This creates serious problems for Orthodox soteriology as well, because our theological perspective is that salvation is achieved in and through theosis, whereby the believer is Christified, or rather his/her humanity is molded to that of Christ through communion with the Holy Trinity and by means of the divine grace that this communion bestows over time. The model for this idea of salvation is Christ himself -- namely, by taking fallen humanity in the form of a fallen human nature into himself and uniting it with his infinite, pure, holy, immortal divine nature, he Christified it, deified it, redeemed it, and saved it. But if He didn't unite with our fallen nature, how was our fallen nature saved at all??? Much of the Christological debates of the first millenium were concerned with ensuring that our theological terminology about Christ preserved the reality that he was fully human and fully divine ... because without this the whole idea of salvation is placed in jeopardy: if Christ were less than fully human, humanity was not saved by union with Christ, and if Christ were less than fully divine, again humanity is not saved because there was no union with God in Christ. From the perspective of Byzantine theology, the I.C. interferes with our understanding of soteriology because it infers that Christ did not assume our fallen human nature into himself, but our unfallen nature, which leaves the status of our fallen nature ... unredeemed.

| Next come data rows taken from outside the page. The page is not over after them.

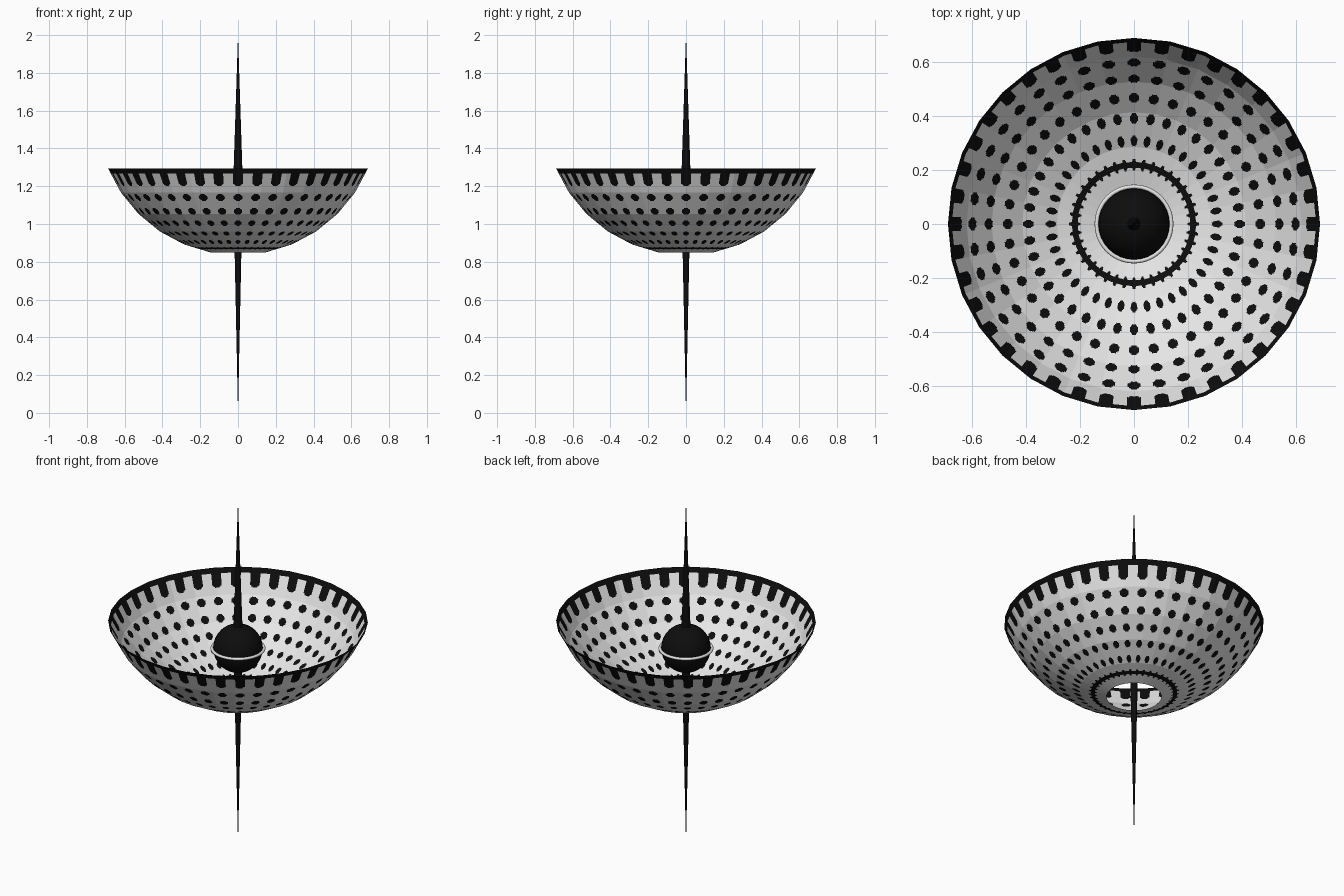
import bpy, bmesh, math

if "Cube" in bpy.data.objects:
    bpy.data.objects.remove(bpy.data.objects["Cube"])

def material(name, c):
    m = bpy.data.materials.new(name)
    m.diffuse_color = (c, c, c, 1)
    m.use_nodes = True
    m.node_tree.nodes["Principled BSDF"].inputs["Base Color"].default_value = m.diffuse_color
    return m

BLACK = material("black", 0.004)
PALE = material("pale grey", 0.8)
WHITE = material("white", 0.95)

def finish(name, bm, mats):
    me = bpy.data.meshes.new(name)
    bm.to_mesh(me)
    bm.free()
    for m in mats:
        me.materials.append(m)
    ob = bpy.data.objects.new(name, me)
    bpy.context.collection.objects.link(ob)
    return ob

# ---- bowl: faceted 32-sided part sphere, finely divided so dots are cut faces
R, CZ, STEP, SIDES = 0.745, 1.58, 11.25, 32
COLS, DOTS = 640, 40
ROWS = [17.2 + 7.3 * k for k in range(7)]      # dot rows, degrees from the bottom
HALF_U, HALF_T, BAND = 2.2, 1.75, 65.2         # dot half sizes, start of rim band

def bowl_point(t, col):
    k = min(int(t / STEP + 1e-6), 5)
    f = t / STEP - k
    a, b = math.radians(k * STEP), math.radians((k + 1) * STEP)
    r = R * ((1 - f) * math.sin(a) + f * math.sin(b))
    z = CZ - R * ((1 - f) * math.cos(a) + f * math.cos(b))
    s, g = divmod(col * SIDES / COLS, 1)
    p, q = 2 * math.pi * s / SIDES, 2 * math.pi * (s + 1) / SIDES
    return (r * ((1 - g) * math.cos(p) + g * math.cos(q)),
            r * ((1 - g) * math.sin(p) + g * math.sin(q)), z)

def is_dark(t, col):
    if t > BAND or abs(t - ROWS[0]) < 0.7:     # rim band and innermost ring
        return True
    pitch = 360 / DOTS
    u = (col * 360 / COLS + pitch / 2) % pitch - pitch / 2
    for i, c in enumerate(ROWS):
        d = t - c
        if i == len(ROWS) - 1 and d > 0:       # top row runs into the rim band
            d = 0
        if (u / HALF_U) ** 2 + (d / HALF_T) ** 2 < 1:
            return True
    return False

levels = {k * STEP for k in range(1, 7)} | {BAND}
for c in ROWS:
    levels |= {c + HALF_T * j / 4 for j in range(-4, 5)}
levels = sorted(levels)

bm = bmesh.new()
grid = [[bm.verts.new(bowl_point(t, c)) for c in range(COLS)] for t in levels]
for i in range(len(levels) - 1):
    mid = (levels[i] + levels[i + 1]) / 2
    for c in range(COLS):
        d = (c + 1) % COLS
        f = bm.faces.new((grid[i][c], grid[i + 1][c], grid[i + 1][d], grid[i][d]))
        f.material_index = 1 if is_dark(mid, c + 0.5) else 0
finish("dotted_bowl", bm, [PALE, BLACK])

# ---- lathe helper for the round centre parts
def lathe(name, profile, n, mat, closed=False, smooth=False):
    bm = bmesh.new()
    rings = []
    for r, z in profile:
        if r == 0:
            rings.append([bm.verts.new((0, 0, z))] * n)
        else:
            rings.append([bm.verts.new((r * math.cos(2 * math.pi * i / n),
                                        r * math.sin(2 * math.pi * i / n), z)) for i in range(n)])
    pairs = list(zip(rings, rings[1:])) + ([(rings[-1], rings[0])] if closed else [])
    for a, b in pairs:
        for i in range(n):
            j = (i + 1) % n
            bm.faces.new(list(dict.fromkeys((a[i], a[j], b[j], b[i]))))
    bmesh.ops.recalc_face_normals(bm, faces=bm.faces[:])
    for f in bm.faces:
        f.smooth = smooth
    return finish(name, bm, [mat])

# long needle through the middle
lathe("needle", [(0, 0), (0.024, 1.14), (0.028, 1.141), (0, 2.0)], 16, BLACK)

# centre ball
BALL_Z, BALL_R = 1.14, 0.132
ball = [(BALL_R * math.sin(math.pi * i / 16), BALL_Z - BALL_R * math.cos(math.pi * i / 16))
        for i in range(1, 16)]
lathe("centre_ball", [(0, BALL_Z - BALL_R)] + ball + [(0, BALL_Z + BALL_R)], 32, BLACK, smooth=True)

# thin white ring around the ball's equator
ring = [(0.138 + 0.008 * math.cos(math.pi * i / 4), BALL_Z + 0.008 * math.sin(math.pi * i / 4))
        for i in range(8)]
lathe("ball_ring", ring, 48, WHITE, closed=True, smooth=True)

You see, we see that all redemption comes through communion with Christ ... the same for you and me as it was for Christ's human nature. The difference is that the salvific act in Christ's person Himself began at the time that his human nature became en-hypostazized into the Hypostasis of the Logos and through that (and continued throughout his life, death and resurrection, which Orthodox see as essentially one, drawn-out, salvific act), whereas with us, because we are not taken into Christ's Person, or his Hyspostasis, but rather remain our own persons, we are saved through the divine energy/grace given through communion with the Holy Trinity. But the idea of salvation is the same in each case -- namely union of our fallen humanity with Christ. If Christ somehow did not assume our fallen nature and deify it by bringing it into his pre-eternal Hypostasis and therefore into communion with His divine nature, living and dying with it and resurrecting it to eternal life, then our notion of our own salvation as the deification of our own fallen humanity to make it conform to Christ's humanity is placed at risk, because it is, in any case, a replication of the model of what happened when Christ became incarnate, differing only in the means (i.e., grace through communion for us as compared with deification through en-Hyspostasization in the Person of Christ/Logos).

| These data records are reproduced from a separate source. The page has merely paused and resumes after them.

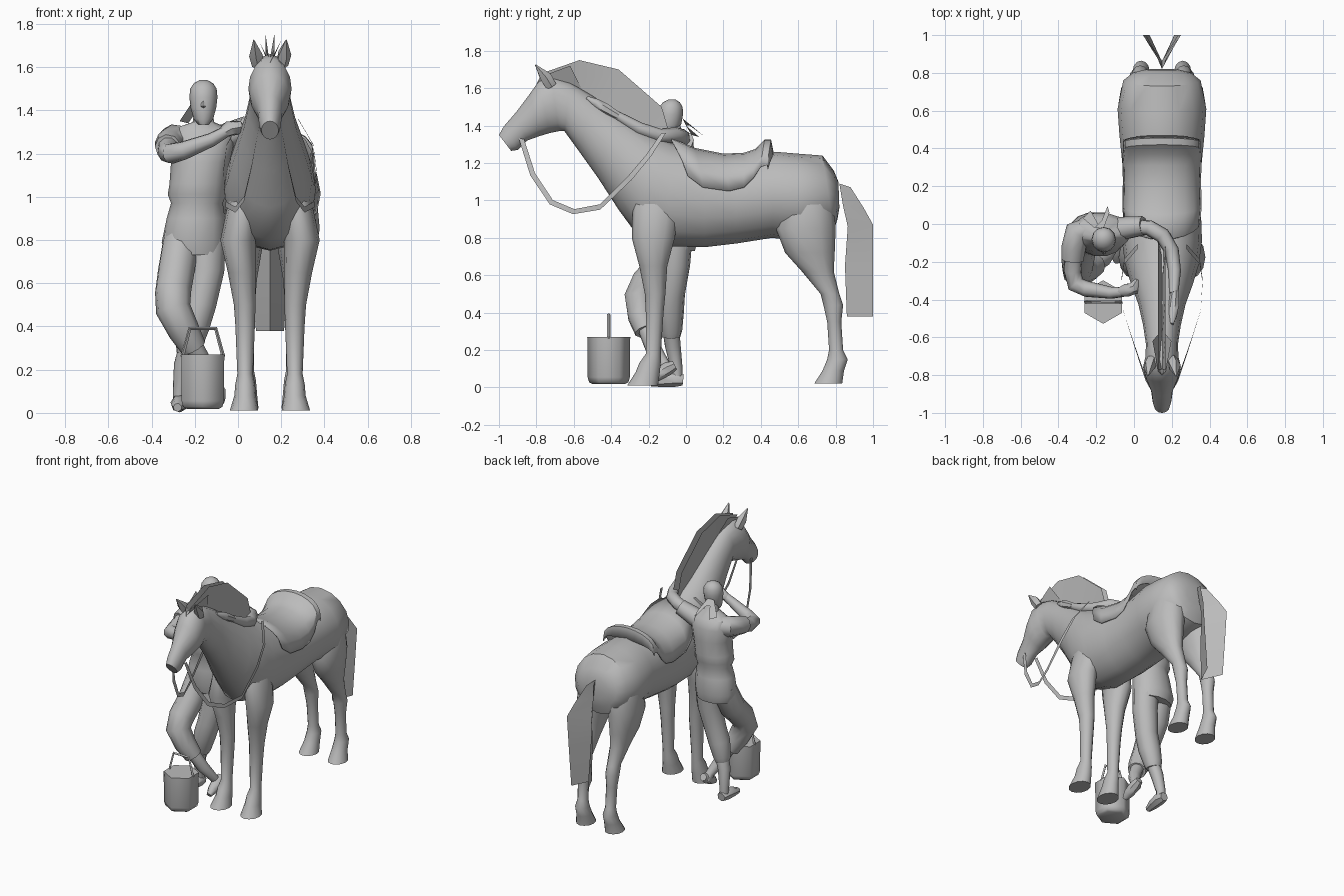
import bpy, bmesh, math
from mathutils import Vector as V

CX = 0.148  # centre line of the horse
mat = bpy.data.materials.new("plain grey")
mat.diffuse_color = (0.5, 0.5, 0.5, 1)


def finish(name, bm, angle=45):
    bmesh.ops.recalc_face_normals(bm, faces=bm.faces)
    me = bpy.data.meshes.new(name)
    bm.to_mesh(me)
    bm.free()
    me.materials.append(mat)
    ob = bpy.data.objects.new(name, me)
    bpy.context.collection.objects.link(ob)
    bpy.ops.object.select_all(action='DESELECT')
    ob.select_set(True)
    bpy.context.view_layer.objects.active = ob
    bpy.ops.object.shade_smooth_by_angle(angle=math.radians(angle))
    return ob


def loft(name, rings, n=12, angle=45):
    """Closed skin over elliptical rings given as (centre, half axis, half axis)."""
    bm = bmesh.new()
    loops = []
    for c, u, v in rings:
        loops.append([bm.verts.new(c + u * math.cos(2 * math.pi * i / n) + v * math.sin(2 * math.pi * i / n))
                      for i in range(n)])
    for a, b in zip(loops, loops[1:]):
        for i in range(n):
            j = (i + 1) % n
            bm.faces.new((a[i], a[j], b[j], b[i]))
    bm.faces.new(loops[0])
    bm.faces.new(loops[-1])
    return finish(name, bm, angle)


def level(x, y, z, rx, ry):
    return V((x, y, z)), V((rx, 0, 0)), V((0, ry, 0))


def limb(name, pts, n=8, angle=50):
    """Tube through (x, y, z, radius) points."""
    ps = [V(p[:3]) for p in pts]
    rings, u = [], V((0.31, 0.2, 0.93))
    for i, p in enumerate(ps):
        t = (ps[min(i + 1, len(ps) - 1)] - ps[max(i - 1, 0)]).normalized()
        u = (u - t * u.dot(t)).normalized()
        rings.append((p, u * pts[i][3], t.cross(u) * pts[i][3]))
    return loft(name, rings, n, angle)


def strip(name, *lines):
    """Sheet spanning successive polylines."""
    bm = bmesh.new()
    rows = [[bm.verts.new(p) for p in l] for l in lines]
    for a, b in zip(rows, rows[1:]):
        for i in range(len(a) - 1):
            bm.faces.new((a[i], a[i + 1], b[i + 1], b[i]))
    return finish(name, bm, 30)


# Horse trunk, neck and head: top (y, z), bottom (y, z), half width
trunk = [(.815, 1.10, .82, .96, .09), (.79, 1.16, .81, .90, .155), (.73, 1.24, .79, .84, .205),
         (.60, 1.25, .62, .78, .235), (.48, 1.26, .46, .80, .225), (.27, 1.23, .27, .77, .205),
         (.10, 1.26, .10, .75, .205), (-.08, 1.31, -.10, .755, .212), (-.18, 1.36, -.25, .80, .195),
         (-.27, 1.41, -.36, .95, .165), (-.38, 1.48, -.47, 1.12, .125), (-.50, 1.56, -.57, 1.26, .10),
         (-.62, 1.63, -.65, 1.37, .085), (-.72, 1.66, -.68, 1.37, .087), (-.785, 1.64, -.73, 1.36, .10),
         (-.835, 1.57, -.78, 1.345, .09), (-.91, 1.47, -.85, 1.32, .058), (-.975, 1.395, -.90, 1.27, .05),
         (-1.0, 1.35, -.935, 1.265, .04)]
rings = []
for ty, tz, by, bz, w in trunk:
    rings.append((V((CX, (ty + by) / 2, (tz + bz) / 2)), V((w, 0, 0)), V((0, (ty - by) / 2, (tz - bz) / 2))))
loft("horse_body", rings, 16)

# Horse legs: height, front y, back y, side offset, half width
front = [(1.12, -.22, -.06, .10, .04), (.98, -.285, -.03, .12, .072), (.80, -.29, -.06, .148, .082),
         (.65, -.25, -.10, .13, .065), (.50, -.22, -.11, .117, .05), (.40, -.215, -.12, .115, .045),
         (.18, -.215, -.135, .115, .036), (.13, -.25, -.135, .115, .046), (.08, -.27, -.14, .115, .05),
         (.01, -.315, -.15, .12, .066)]
hind = [(1.14, .57, .74, .08, .08), (1.02, .51, .79, .105, .11), (.85, .48, .80, .125, .105),
        (.72, .53, .795, .125, .082), (.62, .62, .79, .12, .06), (.50, .72, .82, .115, .045),
        (.44, .735, .84, .115, .045), (.35, .755, .83, .112, .037), (.20, .765, .84, .11, .035),
        (.15, .755, .865, .11, .045), (.09, .73, .845, .11, .05), (.02, .685, .835, .115, .062)]
# Reins: side offset, y, z
rein = [(.05, -.88, 1.33), (.085, -.82, 1.14), (.12, -.72, .99), (.16, -.60, .94), (.205, -.46, .965),
        (.215, -.30, 1.12), (.20, -.20, 1.24), (.13, -.12, 1.36)]
hub = V((0, -.50, 1.30))
for s, side in ((-1, "right"), (1, "left")):
    for part, rows in (("front", front), ("hind", hind)):
        loft(f"horse_{part}_leg_{side}",
             [level(CX + s * o, (a + b) / 2, z, w, (b - a) / 2) for z, a, b, o, w in rows], 12, 55)

    # Ears
    limb(f"horse_ear_{side}", [(CX + s * .055, -.72, 1.61, .03), (CX + s * .066, -.75, 1.66, .033),
                               (CX + s * .075, -.805, 1.725, .003)], 5)

    # Rein as a flat strap
    edges = [[], []]
    for x, y, z in rein:
        p = V((0, y, z))
        off = (p - hub).normalized() * .014
        for line, k in zip(edges, (-1, 1)):
            line.append(p + off * k + V((CX + s * x, 0, 0)))
    strip(f"rein_{side}", *edges)

# Mane: narrow fold rising from the crest, and a forelock between the ears
crest = [(-.77, 1.64), (-.60, 1.61), (-.45, 1.51), (-.30, 1.41), (-.17, 1.33)]
mane = [(-.77, 1.68), (-.57, 1.75), (-.36, 1.70), (-.13, 1.50), (-.08, 1.33)]
strip("mane", [(CX - .02, y, z) for y, z in mane], [(CX, y, z) for y, z in crest],
      [(CX + .02, y, z) for y, z in mane])
strip("forelock", [(CX - .05, -.62, 1.72), (CX - .02, -.78, 1.66)], [(CX, -.56, 1.60), (CX, -.80, 1.62)],
      [(CX + .05, -.62, 1.72), (CX + .02, -.78, 1.66)])

# Tail: folded hanging sheets
root = [(.82, 1.09), (.84, .97), (.865, .86), (.85, .65), (.86, .38)]
hang = [(.88, 1.07), (.95, .96), (1.0, .87), (1.0, .65), (1.0, .38)]
spread = (.025, .07, .10, .085, .065)
strip("tail", [(CX - w, y, z) for (y, z), w in zip(hang, spread)], [(CX, y, z) for y, z in root],
      [(CX + w, y, z) for (y, z), w in zip(hang, spread)])

# Saddle: arched sheet with flaps and a raised cantle
stations = [(-.08, .09, 1.335, 1.13, .203), (.05, .04, 1.28, 1.07, .21), (.20, .03, 1.25, 1.05, .207),
            (.31, 0, 1.255, 1.07, .209), (.37, -.01, 1.275, 1.12, .21), (.42, -.02, 1.325, 1.18, .205),
            (.455, -.02, 1.325, 1.19, .205), (.47, -.03, 1.25, 1.17, .205)]
lines = []
for y, skew, top, low, w in stations:
    arc = [math.radians(a) for a in range(-90, 91, 18)]
    lines.append([(CX + w * math.sin(a), y + skew * (1 - math.cos(a)), low + (top - low) * math.cos(a) ** .8
                   if abs(a) < 1.57 else low) for a in arc])
saddle = strip("saddle", *lines)
m = saddle.modifiers.new("thickness", 'SOLIDIFY')
m.thickness = .008

# Groom: torso with shirt hem, and head
loft("torso", [level(*r) for r in [
    (-.20, -.05, .73, .135, .10), (-.205, -.05, .79, .148, .115), (-.195, -.055, .90, .135, .11),
    (-.19, -.055, .97, .12, .098), (-.19, -.055, 1.01, .135, .115), (-.185, -.055, 1.06, .132, .115),
    (-.175, -.055, 1.16, .135, .118), (-.175, -.045, 1.25, .158, .105), (-.172, -.04, 1.31, .145, .075),
    (-.16, -.06, 1.345, .05, .05), (-.16, -.07, 1.40, .04, .04)]], 14)
loft("head", [level(*r) for r in [
    (-.16, -.115, 1.335, .025, .025), (-.16, -.10, 1.36, .045, .05), (-.16, -.088, 1.41, .059, .063),
    (-.16, -.083, 1.46, .065, .067), (-.16, -.08, 1.50, .061, .062), (-.16, -.078, 1.525, .045, .045),
    (-.16, -.075, 1.54, .018, .018)]], 12, 60)
limb("nose", [(-.16, -.135, 1.46, .006), (-.16, -.15, 1.42, .012), (-.16, -.138, 1.41, .008)], 5)

# Scarf tied behind the head, with two pointed ends
strip("scarf_ends", [(-.27, .03, 1.35), (-.23, .07, 1.34)], [(-.21, -.02, 1.44), (-.19, .0, 1.40)],
      [(-.16, -.02, 1.44), (-.17, .02, 1.40)], [(-.13, .06, 1.37), (-.14, .095, 1.345)])

# Arms: right hand resting on the shoulder of the horse, left arm laid along its neck
limb("right_sleeve", [(-.24, -.03, 1.26, .065), (-.30, -.045, 1.265, .07), (-.32, -.13, 1.245, .066),
                      (-.325, -.19, 1.23, .06)], 9)
limb("right_arm", [(-.32, -.15, 1.24, .05), (-.325, -.25, 1.205, .048), (-.31, -.32, 1.20, .048),
                   (-.25, -.345, 1.215, .043), (-.12, -.365, 1.265, .032), (-.06, -.36, 1.30, .027)], 9)
limb("right_hand", [(-.08, -.36, 1.29, .024), (-.04, -.35, 1.315, .036), (.0, -.34, 1.32, .034),
                    (.02, -.30, 1.31, .02)], 7)
limb("left_sleeve", [(-.09, -.03, 1.26, .065), (-.03, -.02, 1.29, .06), (.05, -.01, 1.325, .052)], 9)
limb("left_arm", [(-.01, -.015, 1.31, .04), (.08, -.02, 1.34, .042), (.15, -.06, 1.35, .042),
                  (.20, -.14, 1.345, .038), (.215, -.25, 1.385, .034), (.21, -.37, 1.455, .024)], 8)
limb("left_hand", [(.215, -.36, 1.45, .022), (.21, -.43, 1.49, .03), (.205, -.48, 1.52, .026),
                   (.20, -.53, 1.55, .01)], 7)

# Legs: standing leg, and bent leg crossing in front of it
limb("standing_trouser_leg", [(-.14, -.05, .80, .085), (-.145, -.06, .66, .083), (-.175, -.08, .50, .075),
                              (-.205, -.085, .40, .074), (-.23, -.08, .30, .06), (-.235, -.08, .27, .05)], 10)
limb("standing_shin", [(-.23, -.08, .30, .045), (-.255, -.07, .22, .042), (-.27, -.05, .10, .032),
                       (-.27, -.05, .03, .032)], 8)
limb("bent_trouser_leg", [(-.26, -.05, .82, .085), (-.285, -.12, .66, .087), (-.30, -.21, .56, .085),
                          (-.30, -.25, .48, .082), (-.25, -.24, .38, .073), (-.205, -.215, .30, .06)], 10)
limb("bent_shin", [(-.21, -.215, .32, .045), (-.155, -.18, .22, .042), (-.11, -.12, .13, .03),
                   (-.10, -.09, .09, .03)], 8)
limb("standing_foot", [(-.27, -.015, .04, .03), (-.27, -.06, .045, .042), (-.275, -.13, .037, .035),
                       (-.28, -.19, .025, .02)], 7)
limb("bent_foot", [(-.095, -.06, .12, .026), (-.095, -.10, .10, .038), (-.09, -.16, .065, .034),
                   (-.09, -.20, .04, .018)], 7)

# Bucket: six-sided, filled to the brim, with handle
bx, by = -.163, -.413
prof = [(.085, .018), (.105, .028), (.113, .055), (.115, .27)]
loft("bucket", [(V((bx, by, z)), V((0, r, 0)), V((r, 0, 0))) for r, z in prof], 6, 65)
limb("bucket_handle", [(bx - .095, by, .26, .009), (bx - .06, by, .39, .009), (bx + .06, by, .39, .009),
                       (bx + .095, by, .26, .009)], 4, 20)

So where does that leave us? Well, at a minimum it means that we cannot accept that the I.C., as defined by Rome, is a *universal* teaching. It clashes too much with Byzantine soteriology and our theology of Original Sin. We *may* be able to accept that it is an acceptable articulation of Latin theology, on the basis that the Augustinian model, while never really utilized much in Byzantine theology, nevertheless was known during the period when the Church was unified and was not condemned, but accepted, it would seem, as a non-Byzantine theological expression. But that would mean that it is a *latin* doctrine only, not a universal dogma.